Did you miss this past weekend’s International Germanic Genealogy Conference?
You may want to block off 2019 on your schedule now! It was three very busy days of learning about the Germanic world. We had sessions on reading German records, the history of various regions, the resources of the U.S. consulates and more!
And for Luxembourgers, it was two sessions on basic research and civil registration, plus an extra “Connections” session, with a group q and a. We didn’t discover any relatives among the group, but we did get to talk about some of the new resources available for Luxembourg research – and those that don’t exist yet but we’d like to have! We also developed a list of things we’d like to know more about, including:
- the Luxembourg census
- house and family books
- social history and more…
I’m planning to touch on a few of these things on the blog over the next few weeks and months…
And in the meantime, I’m planning for the fall!
(No, I haven’t forgotten my calendar! There’s a Luxembourg webinar coming up!)
There’s an excellent source that we often forget – just because it can be a little difficult to access…
The Luxemburger Gazette covered the social, political and economic lives of Luxembourg-Americans in the late 19th and early 20th centuries. Articles include obituaries, travel announcements and more. The paper is written in German, but much of it can be read with a word list.
Looking for a cheap way to access issues? Until September 1st, you can order the microfilm of the Gazette from the Family History Library in Salt Lake.
I just finished reading a record that provided fantastic details on who was in a military detachment, what they did and even their spouses.
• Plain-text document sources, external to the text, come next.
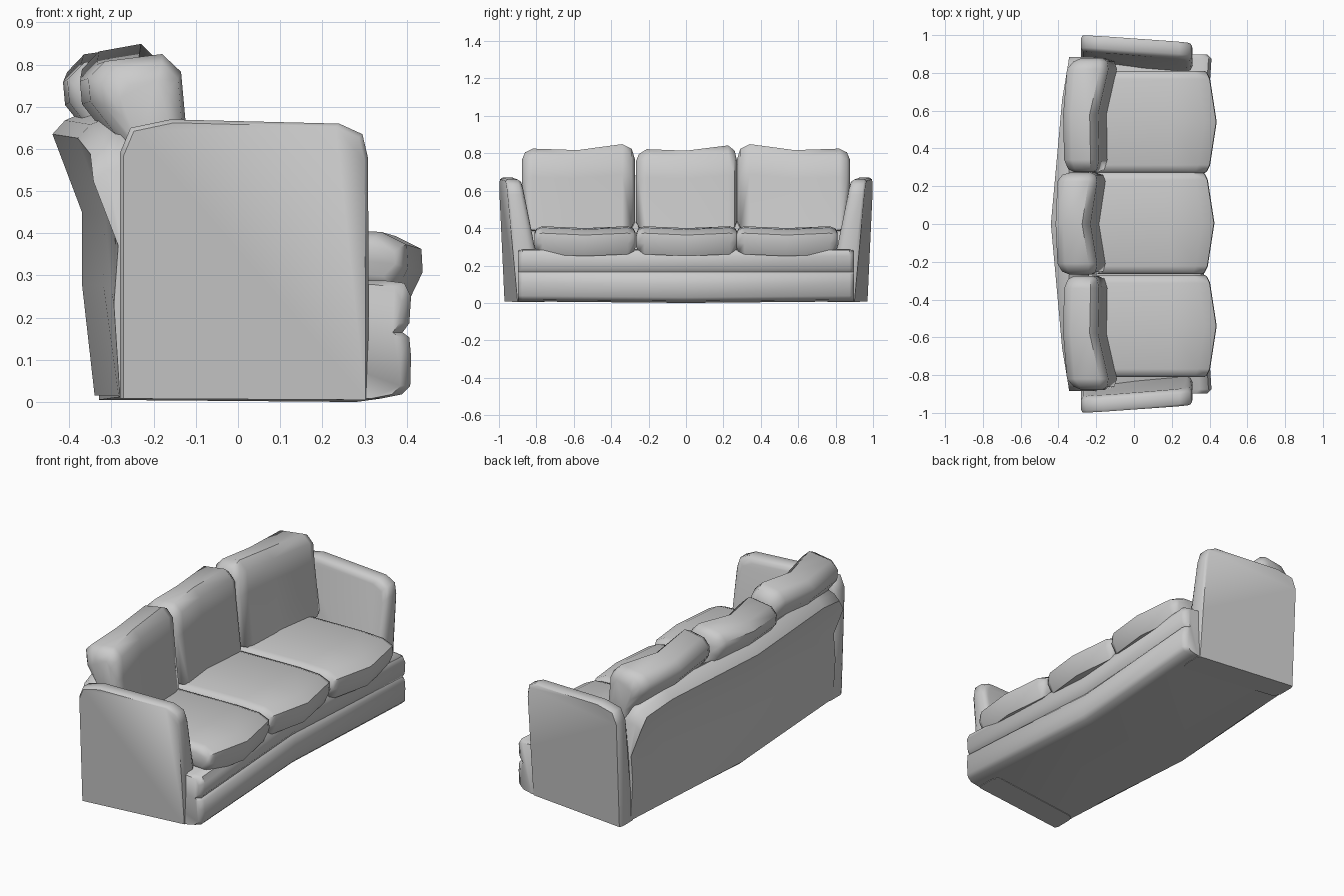
import bpy, bmesh, math

cube = bpy.data.objects.get("Cube")
if cube:
    bpy.data.objects.remove(cube)

fabric = bpy.data.materials.new("grey_fabric")
fabric.use_nodes = True
GREY = (0.6, 0.6, 0.6, 1)
fabric.diffuse_color = GREY
fabric.node_tree.nodes["Principled BSDF"].inputs["Base Color"].default_value = GREY


def loft(name, rings, angle=50):
    """Skin closed rings of equal length and cap both ends."""
    bm = bmesh.new()
    loops = [[bm.verts.new(p) for p in ring] for ring in rings]
    n = len(loops[0])
    for a, b in zip(loops, loops[1:]):
        for i in range(n):
            j = (i + 1) % n
            bm.faces.new((a[i], a[j], b[j], b[i]))
    bm.faces.new(loops[0])
    bm.faces.new(loops[-1])
    bmesh.ops.recalc_face_normals(bm, faces=bm.faces)
    mesh = bpy.data.meshes.new(name)
    bm.to_mesh(mesh)
    bm.free()
    mesh.materials.append(fabric)
    ob = bpy.data.objects.new(name, mesh)
    bpy.context.collection.objects.link(ob)
    bpy.ops.object.select_all(action="DESELECT")
    ob.select_set(True)
    bpy.context.view_layer.objects.active = ob
    bpy.ops.object.shade_smooth_by_angle(angle=math.radians(angle))


def bow(y):
    """The whole sofa is bent backwards at its middle."""
    return -0.06 * (1 - abs(y) / 0.9)


# Base with two soft rolls along the front
base = [(-.27, .005), (.34, 0), (.39, .01), (.41, .03), (.412, .1), (.408, .145),
        (.392, .165), (.408, .187), (.412, .25), (.396, .282), (.35, .288), (-.27, .288)]
rings = []
for y, inset in [(-.898, .025), (-.875, 0), (0, 0), (.875, 0), (.898, .025)]:
    rings.append([(x + bow(y) - (inset if x > 0 else 0), y,
                   z + (.008 if z < .15 and y else 0) - (inset * .4 if z > .2 else 0))
                  for x, z in base])
loft("base", rings)

# Backrest shell: leaning, bowed, lower at the ends
shell = [(-.28, .015), (-.31, .28), (-.31, .45), (-.38, .635), (-.35, .668),
         (-.31, .685), (-.25, .65), (-.2, .4), (-.2, .015)]
rings = []
for y, drop in [(-.885, .12), (-.84, .05), (-.66, .01), (0, 0), (.66, .01), (.84, .05), (.885, .12)]:
    edge = .06 * max(0, abs(y) - .5) / .385
    rings.append([(x + bow(y) + edge * z, y, z - drop * z / .68) for x, z in shell])
loft("backrest_shell", rings)

# Arms: rounded side outline, flaring upwards, thicker towards the floor
outline = [(-.28, .008), (-.28, .59), (-.255, .65), (-.16, .67), (.24, .66),
           (.295, .635), (.308, .58), (.31, .28), (.31, .005)]


def outer_y(x, z):
    front = (x + .28) / .59
    return .97 - .07 * front + z / .65 * (.03 + .03 * front)


def arm_ring(side, inset, depth):
    ring = []
    for x, z in outline:
        px = x + (inset if x < 0 else -inset)
        pz = z - inset if z > .34 else z
        thickness = depth * (1 + max(0, .62 - z))
        ring.append((px, side * (outer_y(x, z) - thickness), pz))
    return ring


for side, label in [(-1, "right"), (1, "left")]:
    loft(label + "_arm", [arm_ring(side, i, d) for i, d in
                          [(.008, 0), (0, .012), (0, .065), (.012, .083), (.03, .09)]])

# Seat cushions with a bulging, sagging front
seat = [(-.22, .28), (.33, .275), (.41, .262), (.438, .32), (.435, .375),
        (.375, .405), (.2, .412), (-.22, .405)]
for label, cy, push in [("right", -.54, 0), ("middle", .005, -.012), ("left", .54, 0)]:
    rings = []
    for t, back, squash in [(-1, .065, .5), (-.96, .05, .82), (-.84, .035, 1), (0, 0, 1),
                            (.84, .035, 1), (.96, .05, .82), (1, .065, .5)]:
        sag = -.012 * (1 - abs(t))
        rings.append([(x + push - (back if x > .3 else 0), cy + t * .271,
                       .335 + (z - .335) * squash + sag) for x, z in seat])
    loft(label + "_seat_cushion", rings)

# Back cushions: True marks points on the front side
pillow = [(-.27, .38, False), (-.3, .62, False), (-.37, .71, False), (-.375, .765, False),
          (-.335, .805, False), (-.175, .822, True), (-.13, .78, True),
          (-.12, .67, True), (-.085, .39, True)]


def back_cushion(name, stations):
    rings = []
    for y, front, back, lift, squash in stations:
        ring = []
        for x, z, is_front in pillow:
            px = x + (front if is_front else back)
            mid = -.23 + (front + back) / 2
            pz = z + lift * (z - .38) / .44
            ring.append((mid + (px - mid) * squash, y, .6 + (pz - .6) * (.5 + squash / 2)))
        rings.append(ring)
    loft(name, rings)


for side, label in [(-1, "right"), (1, "left")]:
    back_cushion(label + "_back_cushion", [
        (side * y, f, b, l, s) for y, f, b, l, s in
        [(.878, 0, .04, -.01, .55), (.86, 0, .035, 0, .85), (.82, -.005, .02, .003, 1),
         (.58, -.06, 0, -.005, 1), (.34, -.055, .005, .027, 1),
         (.29, -.055, .01, .02, .85), (.274, -.055, .01, 0, .55)]])

back_cushion("middle_back_cushion", [
    (-.268, -.06, -.02, -.02, .55), (-.252, -.06, -.025, -.01, .85), (-.21, -.065, -.03, 0, 1),
    (0, -.1, -.04, -.008, 1), (.225, -.065, -.03, .02, 1),
    (.26, -.06, -.025, .01, .85), (.272, -.06, -.02, -.01, .55)])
It’s the kind of document any military historian would dream of having – except Luxembourg’s military records aren’t easily accessible.
So what was it? A civil registration. During the French occupation, citizens were required to bring witnesses to record births, deaths, and marriages. Those witness statements include the person’s name, age, occupation and occasionally, the relationship between the witness and the person giving the statement.
Unfortunately, the only way to find these references is to read through the civil registration page by page. But if you’re interested in finding out these precious details about your ancestor’s life, the time and effort are well worth it.
Have you not been able to find your ancestor’s birth, death or marriage certificate, because you’re not sure where the event took place? Wishing the records could be computer searched?
FamilySearch just made that wish one step closer to becoming reality. French language civil registrations have been added to their indexing projects, which means they’re being prepared to become searchable. Of course, at the current rate, we may be waiting a few years.
If you read French, you can speed up the process by jumping to help. Details are available at https://familysearch.org/indexing/projects/LuxembourgCiviRegistration17961923PartB?type=IIS#!/. Please share the information, so we can get the project done soon!
I’ve had a number of requests for chances to learn more about Luxembourg genealogy, so I’ve decided to try something new. This Friday, April 14th, 2017 at 7 pm Eastern, I’m going to be running a free half hour question and answer chat session on Google Hangouts. Bring your Luxembourg and Luxembourg American research questions, and I’ll do my best to answer them.
How do you sign up? Use the contact form below to provide me with your name, email address and any comments. I’ll email out an invitation for the hangout. Max registration will be 15.
Hope you can come!
The second word is annee (forgive the missing accent)… But what’s the first?
6 eme. Sixth.
How do I know? Eme is the equivalent of the English, th. It usually follows dates.